Ticks are generally found near the ground, in brushy or wooded areas. They will climb onto a host and find a site to attach to the person's or animal's skin. Once a tick is attached to the skin, it will slowly suck the blood. If the tick contains a pathogen, it may be transferred into the host person or animal and make them sick.

Lyme disease is the most common tick-borne disease in New Jersey. In 2018, there were 185 state-confirmed Lyme disease cases in Sussex County. Other diseases caused by ticks include Anaplasmosis, Babesiosis, Ehrlichiosis and Rocky Mountain spotted fever. Untreated, these diseases can cause a wide variety of symptoms:

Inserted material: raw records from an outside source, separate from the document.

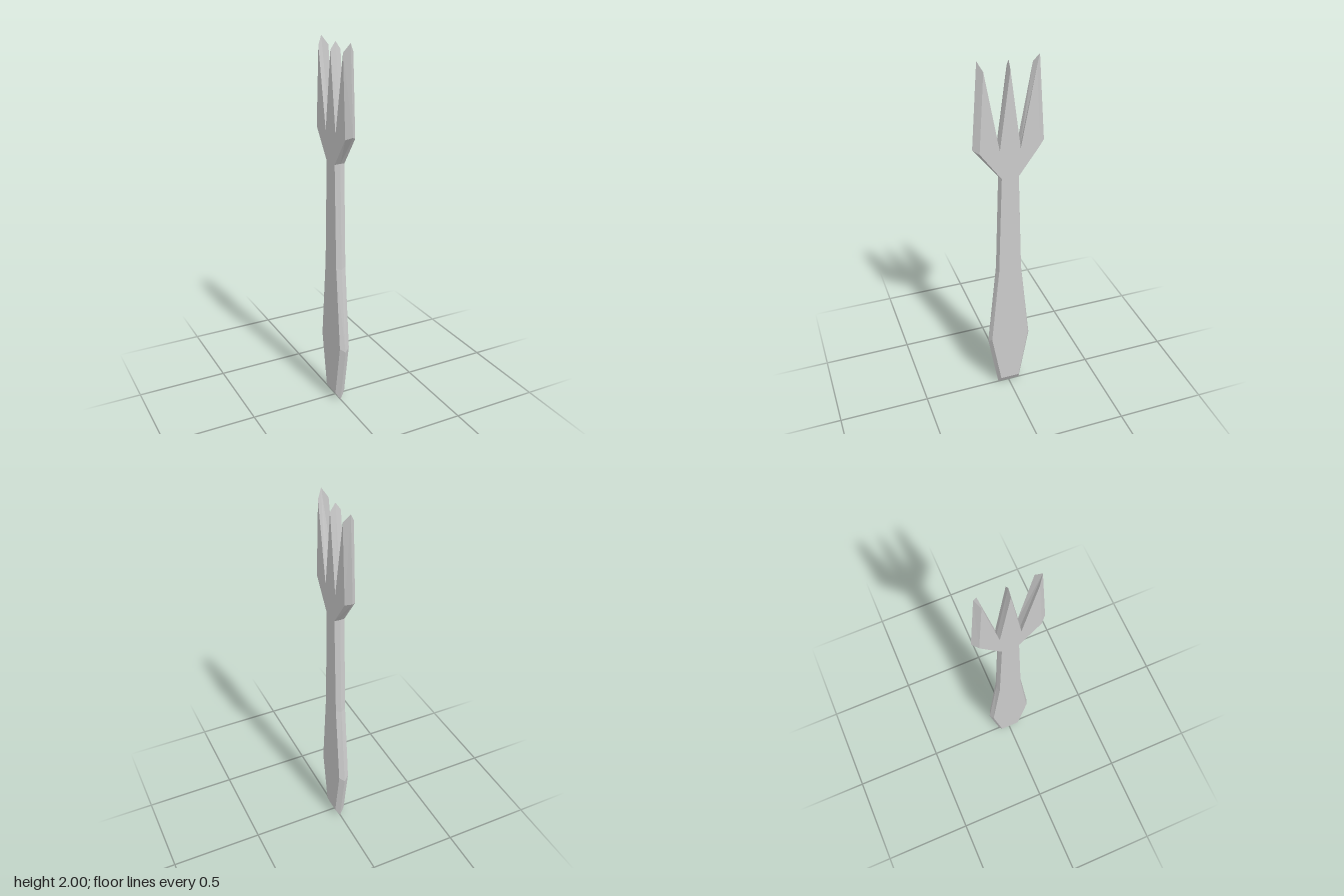
import * as THREE from 'three';

const HALF_THICKNESS = 0.0275;

// Half outline from the handle end up to the middle tine:
// [rim z, rim y, flat z, flat y]
const HALF = [
  [0.064, 0.0, 0.054, 0.045],   // handle end
  [0.122, 0.335, 0.107, 0.355], // widest point of the handle
  [0.072, 0.81, 0.062, 0.82],   // handle taper
  [0.055, 1.39, 0.045, 1.385],  // neck
  [0.186, 1.555, 0.157, 1.54],  // shoulder
  [0.155, 2.0, 0.131, 1.955],   // outer tine tip
  [0.061, 1.54, 0.054, 1.54],   // gap between tines
  [0, 1.99, 0, 1.95],           // middle tine tip
];

function forkGeometry() {
  const mirrored = HALF.slice(0, -1).reverse().map(([rz, ry, fz, fy]) => [-rz, ry, -fz, fy]);
  const loop = [...HALF, ...mirrored];
  const pos = [];
  const flatContour = loop.map(p => new THREE.Vector2(-p[2], p[3]));
  const flatFaces = THREE.ShapeUtils.triangulateShape(flatContour, []);

  for (const side of [1, -1]) {
    const rim = loop.map(p => [0, p[1], p[0]]);
    const flat = loop.map(p => [side * HALF_THICKNESS, p[3], p[2]]);
    const tri = (a, b, c) => pos.push(...a, ...(side > 0 ? b : c), ...(side > 0 ? c : b));

    // Flat cheek, each triangle turned to face outward
    for (const [i, j, k] of flatFaces) {
      const area = THREE.ShapeUtils.area([flatContour[i], flatContour[j], flatContour[k]]);
      if (area > 0) tri(flat[i], flat[j], flat[k]);
      else tri(flat[i], flat[k], flat[j]);
    }
    // Bevel from the central rim to the cheek
    for (let i = 0; i < loop.length; i++) {
      const j = (i + 1) % loop.length;
      tri(rim[i], flat[i], flat[j]);
      tri(rim[i], flat[j], rim[j]);
    }
  }

  const geometry = new THREE.BufferGeometry();
  geometry.setAttribute('position', new THREE.Float32BufferAttribute(pos, 3));
  geometry.computeVertexNormals();
  return geometry;
}

export function createModel() {
  const group = new THREE.Group();
  group.name = 'fork';
  const material = new THREE.MeshStandardMaterial({ color: 0xcccccc, flatShading: true });
  const body = new THREE.Mesh(forkGeometry(), material);
  body.name = 'forkBody';
  group.add(body);
  return group;
}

  • Skin rash
    • Erythema migrans (EM) rash - specific to Lyme disease; also known as the "bull's-eye"
  • Tiredness or dizziness
  • Fever or chills
  • Headache, muscle aches, joint pain, stiff neck


  • Wear clothing that covers the arms and legs and tuck pants into socks so ticks cannot come in contact with the skin. Wearing light-colored clothing can help to see if a tick is on the body.
  • Use Environmental Protection Agency (EPA)-registered insect repellents. Treat clothing, boots, socks and tents with products containing 0.5% permethrin. The EPA's repellent search can help you find the right product for your needs.
  • Treat dogs and cats for ticks based on recommendations by a veterinarian.
  • Check for ticks every day. Look under the arms, on the back, around the ears and waist, in the belly button, behind the knees, between the legs and on the hairline and scalp.
  • Shower soon after being outdoors.
  • Avoid tick-infested areas.


  1. Use fine-tipped tweezers to grasp the tick. Try to get as close to the skin's surface as possible. The key is to remove the tick as soon as possible.
  2. Pull upward and don't twist or jerk the tick - parts of the tick can break off and stay in the skin.
  3. After removal, clean the bite area and hands with rubbing alcohol or soap and water.

For more information about ticks, see Tick Talk and visit external link and for information about Lyme disease, visit external link.

NJ Tick Poster